To Stone’s acknowledgement of now, I would add that we need to include the travesty of climate change, the oppressive weight of racism in all forms, gender and transgender bias, the shallow and soul killing spread of consumer culture, the ever widening gulf between the “haves” and “have nots” and ecocide.

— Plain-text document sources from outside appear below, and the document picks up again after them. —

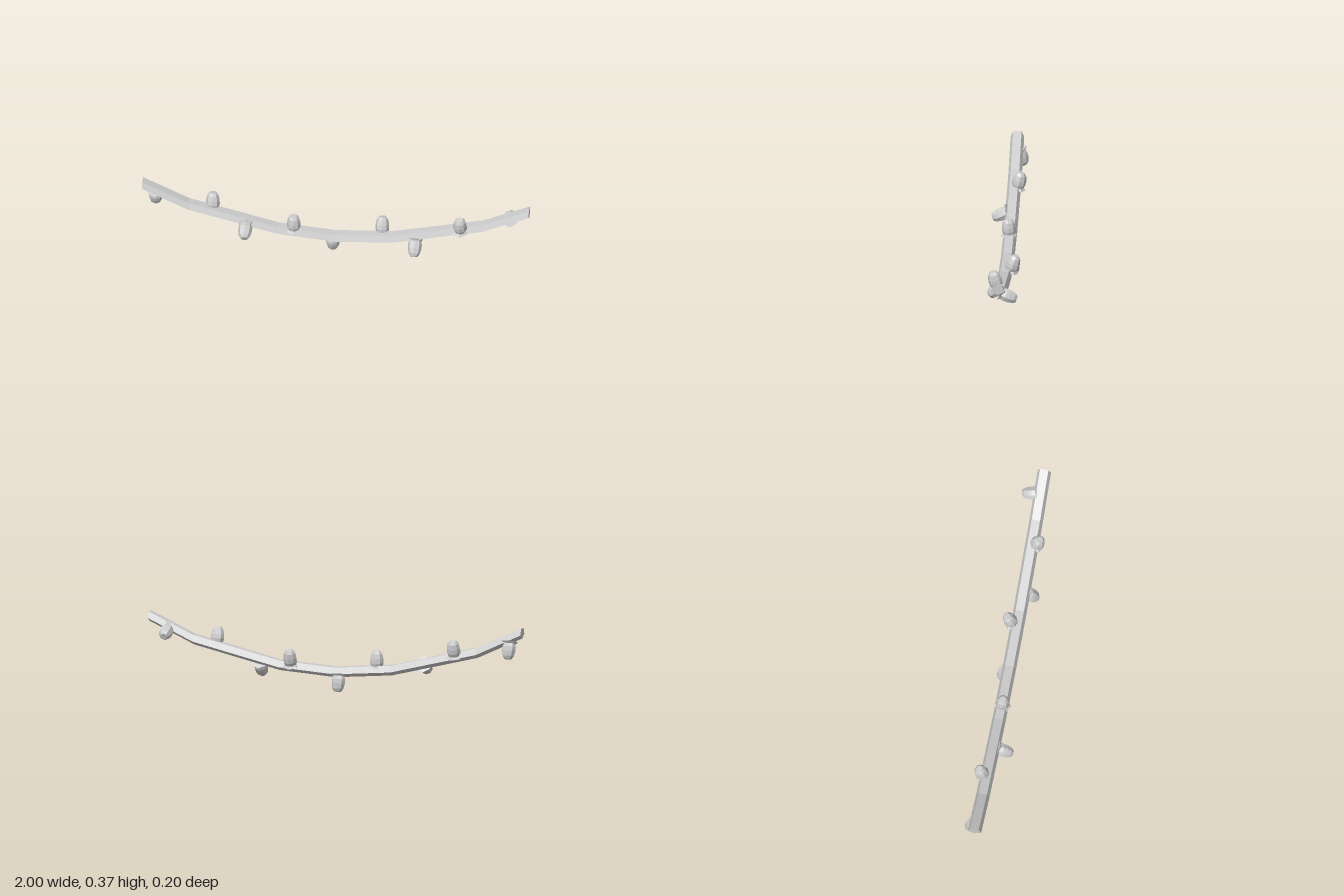
import * as THREE from 'three';

const material = new THREE.MeshStandardMaterial({ color: 0xcccccc, flatShading: true });

// Centre line of the sagging cable: [x, y]
const SAG = [[-1, 0.349], [-0.76, 0.237], [-0.3, 0.125], [0, 0.102], [0.3, 0.125], [0.76, 0.237], [1, 0.349]];

// Bulbs: x, base y, base z, then the y and z of the pointing direction
const BULBS = [
  [-0.935, 0.3, -0.015, -0.95, -0.3],
  [-0.64, 0.21, -0.022, 1, -0.25],
  [-0.463, 0.157, 0.015, -0.45, 0.9],
  [-0.218, 0.13, 0.0, 1, 0.03],
  [-0.02, 0.09, -0.018, -1, -0.25],
  [0.235, 0.127, -0.03, 1, -0.35],
  [0.412, 0.13, 0.007, -0.75, 0.65],
  [0.645, 0.213, 0.017, 1, 0.25],
  [0.897, 0.29, -0.013, -0.38, -0.92],
];

// Five-sided cable, point down, bent along the sag with vertical sections
function cableGeometry() {
  const spans = SAG.length - 1;
  const geo = new THREE.CylinderGeometry(0.037, 0.037, spans, 5, spans, false, Math.PI / 2);
  geo.rotateZ(-Math.PI / 2);
  const p = geo.attributes.position;
  for (let i = 0; i < p.count; i++) {
    const [x, y] = SAG[Math.round(p.getX(i) + spans / 2)];
    p.setXYZ(i, x, y + p.getY(i) * 0.79, p.getZ(i) - 0.004);
  }
  geo.computeVertexNormals();
  return geo;
}

export function createModel() {
  const model = new THREE.Group();
  model.name = 'stringLights';

  const cable = new THREE.Mesh(cableGeometry(), material);
  cable.name = 'cable';
  model.add(cable);

  // Faceted barrel-shaped bulb with a flat tip
  const profile = [[0, 0], [0.029, 0.002], [0.036, 0.026], [0.035, 0.048], [0.029, 0.074], [0.018, 0.089], [0, 0.089]];
  const bulbGeo = new THREE.LatheGeometry(profile.map(([r, y]) => new THREE.Vector2(r, y)), 8);
  // Flared socket collar where the bulb meets the cable
  const collarGeo = new THREE.CylinderGeometry(0.026, 0.044, 0.016, 6);
  collarGeo.translate(0, 0.006, 0);

  const up = new THREE.Vector3(0, 1, 0);
  BULBS.forEach(([x, y, z, dy, dz], i) => {
    const light = new THREE.Group();
    light.name = `light${i + 1}`;
    const bulb = new THREE.Mesh(bulbGeo, material);
    bulb.name = 'bulb';
    const collar = new THREE.Mesh(collarGeo, material);
    collar.name = 'collar';
    light.add(bulb, collar);
    light.position.set(x, y, z);
    light.quaternion.setFromUnitVectors(up, new THREE.Vector3(0, dy, dz).normalize());
    model.add(light);
  });

  return model;
}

Stone goes on to say: “For too long, yoga has been mischaracterized as an inner practice without understanding the teleology of the practice. Yoga practices tune us in to reality by waking us up to the inherent transience of earthly life, the freedom that arises when wanting is relinquished, the truth that no thing is “me” or “mine,” and the basic intelligence of the mind, body, and the life that supports us. The term “yoga” connotes the basic unity & interconnectedness of all of life including the elements, the breath, the body, and the mind. The techniques of yoga – including body practices, working with the breath, and discovering the natural ease of the mind – reorient the practitioners to the very deep continuity that runs through every aspect of life until they realize that mind, body, and breath are situated in the world and not apart from worldly life in any way.”
What does it mean to have our practice intertwine with personal, social, and ecological responsibility? Where does the practice of yoga fit into a world on fire? Can we take our practice to the next level – where the fruits of the practice nourish and replenish not only ourselves but our loved ones, our community, our earth?
I think we can. I think that is what yoga is all about. I hope you’ll join me in this exploration and call to practice, not just on our mats but in all the moments of each day, with each breath we take.
This curriculum has been inspired by Michael Stone’s Yoga for a World out of Balance. I offer it knowing that we have the ability, opportunity and moral obligation to bring ourselves and our world back into balance.
9/11, 14 & 15 The Path Unfolds
9/18, 21, 22 Restraint in Times of Unrestraint
9/25, 28, 29 Lack
10/2, 5, 6 Karma : Causality
10/9, 12, 13 Ahimsa : Nonviolence
10/16, 19, 20 Satya : Honesty
10/23, 26, 27 Asteya : Nonstealing
10/30, 11/2, 3 Brahmacarya : Wise Use of Sexual Energy
11/6, 9, 10 Aparigraha : Nonacquisitiveness
11/13, 16, 17 Nothing is Hidden
11/20 Jewels Shower Down
11/27, 30, 12/1 Samadhi
Come or don’t come : no need to RSVP : there is always room for you, always space held with love. It is an honor & a privilege to explore this path together.
Always with so much love, Sierra